• _Working data_:
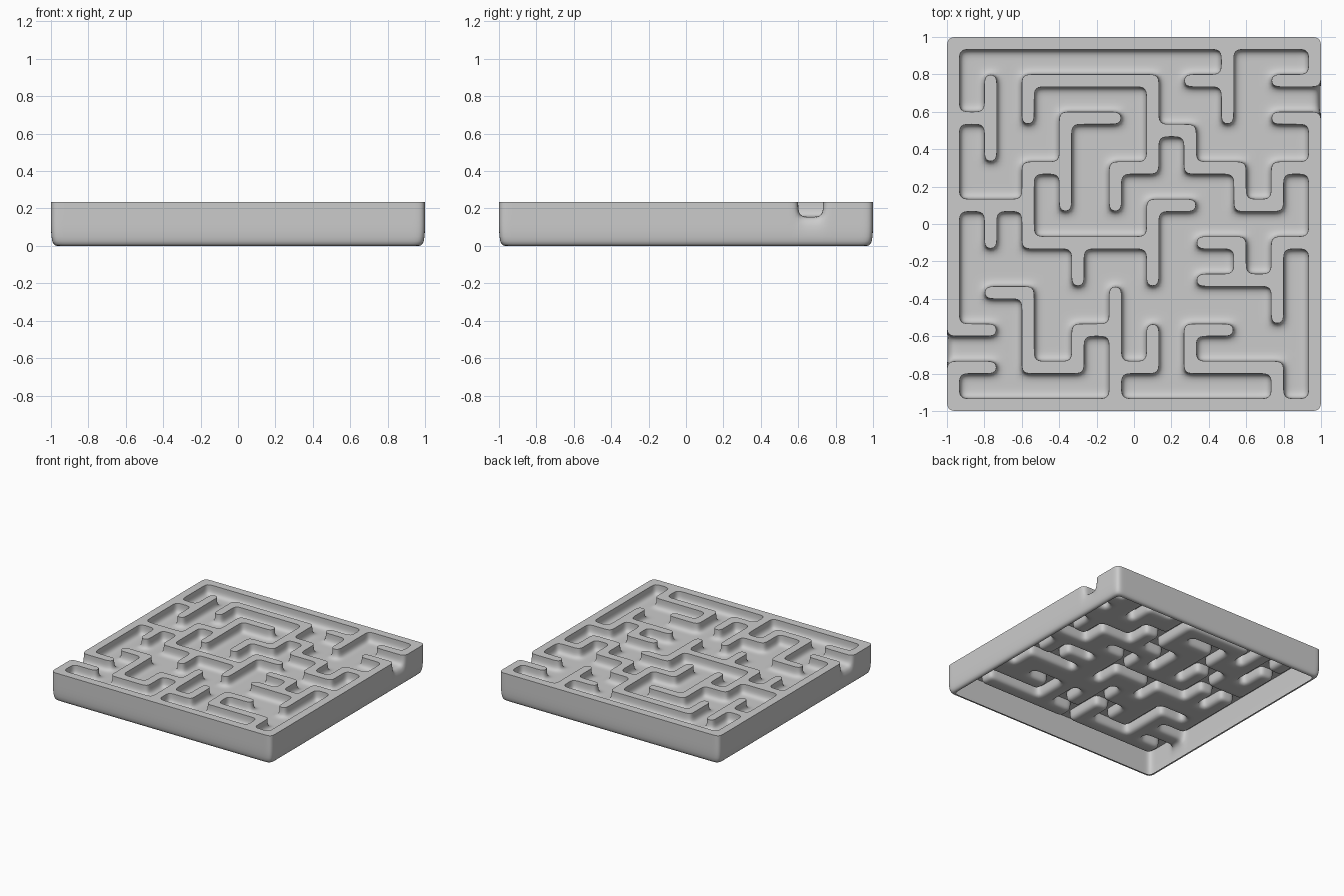
import bpy, bmesh

if "Cube" in bpy.data.objects:
    bpy.data.objects.remove(bpy.data.objects["Cube"])

N = 30                      # the board is a 30 x 30 grid of square cells
TOP, FLOOR, BASE, LIP = 0.235, 0.155, 0.0, 0.96
LAST = N - 1
walls = set()


def run(axis, *stops):
    """Wall that starts at (col, row) and turns 90 degrees at every further stop.
    axis 0 begins along the columns, axis 1 along the rows."""
    pos = list(stops[:2])
    walls.add(tuple(pos))
    for stop in stops[2:]:
        step = 1 if stop > pos[axis] else -1
        while pos[axis] != stop:
            pos[axis] += step
            walls.add(tuple(pos))
        axis = 1 - axis


# back walls
run(1, 22, 0, 6)
run(0, 19, 3, 22)
run(0, 0, 6, 3)
run(1, 3, 3, 9)
# middle walls
run(1, 6, 6, 3, 16, 10, 13, 13)
run(0, 16, 7, 19, 10, 23, 13, 26, 10, LAST)
run(0, 13, 6, 9, 13)
run(0, 9, 10, 6, 16, 16)
run(0, 0, 13, 6)
run(1, 3, 13, 16)
run(1, 10, 16, 19)
run(0, 19, 13, 16, 19)
run(0, LAST, 16, 26, 22)
run(0, 20, 16, 23, 19)
run(0, 20, 19, 26)
# front walls
run(0, 3, 20, 6, 26, 10, 23, 13)
run(1, 13, 20, LAST)
run(0, 13, 26, 16, 23)
run(0, 22, 23, 19, 26, 26, LAST)

# rim, and a gate with two side arms, repeated by a half turn
run(0, 0, 0, LAST, LAST, 0, 0)
for turn in (lambda k: k, lambda k: LAST - k):
    for row in (3, 6):
        run(0, turn(LAST), turn(row), turn(26))
    for row in (4, 5):
        walls.discard((turn(LAST), turn(row)))

bm = bmesh.new()
crease = bm.edges.layers.float.new("crease_edge")
verts = {}


def vert(corner, z, scale=1.0):
    key = (corner, z, scale)
    if key not in verts:
        x = (-1 + 2 * corner[0] / N) * scale
        y = (1 - 2 * corner[1] / N) * scale
        verts[key] = bm.verts.new((x, y, z))
    return verts[key]


def side(a, b, low, high, low_scale=1.0):
    bm.faces.new((vert(a, low, low_scale), vert(b, low, low_scale),
                  vert(b, high), vert(a, high)))


rims = []
for c in range(N):
    for r in range(N):
        high = (c, r) in walls
        ring = [(c, r + 1), (c + 1, r + 1), (c + 1, r), (c, r)]
        near = [(c, r + 1), (c + 1, r), (c, r - 1), (c - 1, r)]
        # wall top or corridor floor
        bm.faces.new([vert(p, TOP if high else FLOOR) for p in ring])
        for k in range(4):
            a, b, n = ring[k], ring[(k + 1) % 4], near[k]
            # wall flank
            if high and n not in walls:
                side(a, b, FLOOR, TOP)
                rims.append((a, b))
            # outer skirt with a small turned-in lip, open underneath
            if not (0 <= n[0] < N and 0 <= n[1] < N):
                side(a, b, BASE, FLOOR)
                side(a, b, BASE, BASE, LIP)

# crisp upper edges, soft fillets elsewhere
for a, b in rims:
    edge = bm.edges.get((vert(a, TOP), vert(b, TOP)))
    edge[crease] = 1.0
    edge.smooth = False
for f in bm.faces:
    f.smooth = True

mesh = bpy.data.meshes.new("maze_board")
bm.to_mesh(mesh)
bm.free()
board = bpy.data.objects.new("maze_board", mesh)
bpy.context.collection.objects.link(board)

sub = board.modifiers.new("rounding", 'SUBSURF')
sub.levels = sub.render_levels = 2
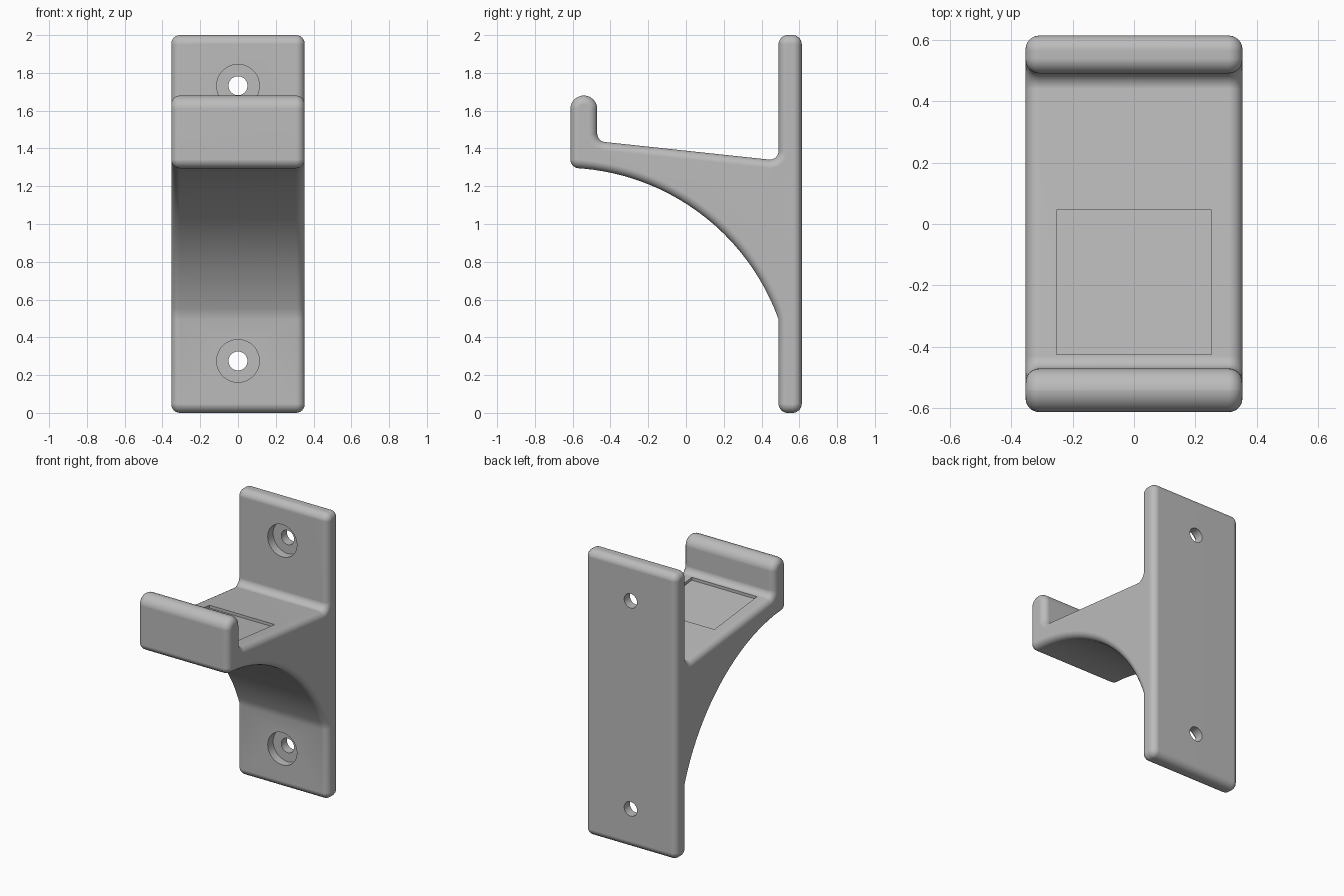
import bpy, bmesh, math
from mathutils import Vector

if "Cube" in bpy.data.objects:
    bpy.data.objects.remove(bpy.data.objects["Cube"], do_unlink=True)

HALF_WIDTH = 0.353
ROUND = 0.045
PLATE_FRONT, PLATE_BACK = 0.49, 0.613
LIP_FRONT, LIP_BACK = -0.612, -0.47
SLOPE = -0.107


def shelf_z(y):
    return 1.388 + SLOPE * y


def fillet(corners, steps=6):
    """Round each (y, z, radius) corner of a closed outline."""
    points = []
    pts = [Vector((0, y, z)) for y, z, r in corners]
    for i, p in enumerate(pts):
        r = corners[i][2]
        if r == 0:
            points.append(p)
            continue
        a = (pts[i - 1] - p).normalized()
        b = (pts[(i + 1) % len(pts)] - p).normalized()
        half = math.acos(max(-1, min(1, a.dot(b)))) / 2
        centre = p + (a + b).normalized() * (r / math.sin(half))
        reach = r / math.tan(half)
        start, end = p + a * reach - centre, p + b * reach - centre
        for k in range(steps + 1):
            points.append(centre + start.lerp(end, k / steps).normalized() * r)
    return points


def inward_miters(points):
    """Offset direction of each point of a counter-clockwise outline."""
    normals = []
    for i, p in enumerate(points):
        d = (points[(i + 1) % len(points)] - p).normalized()
        normals.append(Vector((0, -d.z, d.y)))
    return [(normals[i - 1] + n) / (1 + normals[i - 1].dot(n))
            for i, n in enumerate(normals)]


def loop(bm, points):
    """Closed loop of vertices joined by edges."""
    verts = [bm.verts.new(p) for p in points]
    for i in range(len(verts)):
        bm.edges.new((verts[i - 1], verts[i]))
    return verts


def skin(bm, a, b):
    """Quads between two matching loops."""
    for j in range(len(a)):
        bm.faces.new((a[j - 1], a[j], b[j], b[j - 1]))


def largest(bm, test):
    bm.normal_update()
    return max((f for f in bm.faces if test(f)), key=lambda f: f.calc_area())


def pierce(bm, face, loops):
    """Replace a flat face by one with openings."""
    normal = face.normal.copy()
    edges = list(face.edges)
    bmesh.ops.delete(bm, geom=[face], context="FACES_ONLY")
    for verts in loops:
        edges += [bm.edges.get((verts[i - 1], verts[i])) for i in range(len(verts))]
    bmesh.ops.triangle_fill(bm, use_beauty=True, edges=edges, normal=normal)


# Side outline: wall plate, sloping shelf, upturned lip, curved brace
R, CY, CZ, STEPS = 1.2135, -0.652, 0.0846, 24
first = math.acos((LIP_FRONT - CY) / R)
last = math.acos((PLATE_FRONT - CY) / R)
arc = []
for k in range(STEPS + 1):
    t = first + (last - first) * k / STEPS
    arc.append((CY + R * math.cos(t), CZ + R * math.sin(t), 0.046 if k == 0 else 0))

outline = fillet([
    (PLATE_BACK, 0, 0.048), (PLATE_BACK, 2, 0.048), (PLATE_FRONT, 2, 0.048),
    (PLATE_FRONT, shelf_z(PLATE_FRONT), 0.045),
    (LIP_BACK, shelf_z(LIP_BACK), 0.045),
    (LIP_BACK, 1.68, 0.07), (LIP_FRONT, 1.68, 0.07),
] + arc + [(PLATE_FRONT, 0, 0.048)])
miters = inward_miters(outline)

# Sections across the width, drawn in at both sides for rounded rims
sections = []
for k in range(7):
    t = math.pi / 2 * k / 6
    sections.append((ROUND * (1 - math.cos(t)) - HALF_WIDTH, ROUND * (1 - math.sin(t))))
sections += [(-x, inset) for x, inset in reversed(sections)]

bm = bmesh.new()
rings = [loop(bm, [p + m * inset + Vector((x, 0, 0)) for p, m in zip(outline, miters)])
         for x, inset in sections]
for a, b in zip(rings, rings[1:]):
    skin(bm, a, b)
bm.faces.new(rings[0][::-1])
bm.faces.new(rings[-1])

# Screw holes with counterbores
SEAT = 0.55
holes = []
for z in (0.275, 1.732):
    angles = [math.tau * k / 48 for k in range(48)]
    chain = [loop(bm, [(r * math.cos(t), y, z + r * math.sin(t)) for t in angles])
             for r, y in ((0.113, PLATE_FRONT), (0.113, SEAT),
                          (0.05, SEAT), (0.05, PLATE_BACK))]
    front = largest(bm, lambda f: f.normal.y < -0.99 and f.verts[0].co.y > 0.4
                    and abs(f.calc_center_median().z - z) < 0.2)
    pierce(bm, front, chain[:1])
    holes.append(chain)
pierce(bm, largest(bm, lambda f: f.normal.y > 0.99), [c[-1] for c in holes])
for chain in holes:
    for a, b in zip(chain, chain[1:]):
        skin(bm, a, b)

# Shallow rectangular pocket in the shelf
corners = [(-0.2525, -0.425), (0.2525, -0.425), (0.2525, 0.045), (-0.2525, 0.045)]
rim, floor = [loop(bm, [(x, y, shelf_z(y) - d) for x, y in corners]) for d in (0, 0.02)]
pierce(bm, largest(bm, lambda f: f.normal.z > 0.95), [rim])
skin(bm, rim, floor)
bm.faces.new(floor)

bmesh.ops.recalc_face_normals(bm, faces=bm.faces)
mesh = bpy.data.meshes.new("wall_bracket")
bm.to_mesh(mesh)
bm.free()
bracket = bpy.data.objects.new("wall_bracket", mesh)
bpy.context.collection.objects.link(bracket)

# Grey plastic
grey = bpy.data.materials.new("grey_plastic")
grey.use_nodes = True
colour = (0.5, 0.5, 0.5, 1)
grey.diffuse_color = colour
grey.node_tree.nodes["Principled BSDF"].inputs["Base Color"].default_value = colour
mesh.materials.append(grey)

# Smooth rounds, crisp cut edges
bpy.ops.object.select_all(action="DESELECT")
bracket.select_set(True)
bpy.context.view_layer.objects.active = bracket
bpy.ops.object.shade_smooth_by_angle(angle=math.radians(35))
weighted = bracket.modifiers.new("weighted_normals", "WEIGHTED_NORMAL")
weighted.keep_sharp = True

• _Your objective_: Within the listing above, the range opens at the line with "reach = r / math.tan(half)" and closes at the line with "return [(normals[i - 1]". Reproduce exactly the lines of that range, including both ends.

• _Problem solution_:
        reach = r / math.tan(half)
        start, end = p + a * reach - centre, p + b * reach - centre
        for k in range(steps + 1):
            points.append(centre + start.lerp(end, k / steps).normalized() * r)
    return points


def inward_miters(points):
    """Offset direction of each point of a counter-clockwise outline."""
    normals = []
    for i, p in enumerate(points):
        d = (points[(i + 1) % len(points)] - p).normalized()
        normals.append(Vector((0, -d.z, d.y)))
    return [(normals[i - 1] + n) / (1 + normals[i - 1].dot(n))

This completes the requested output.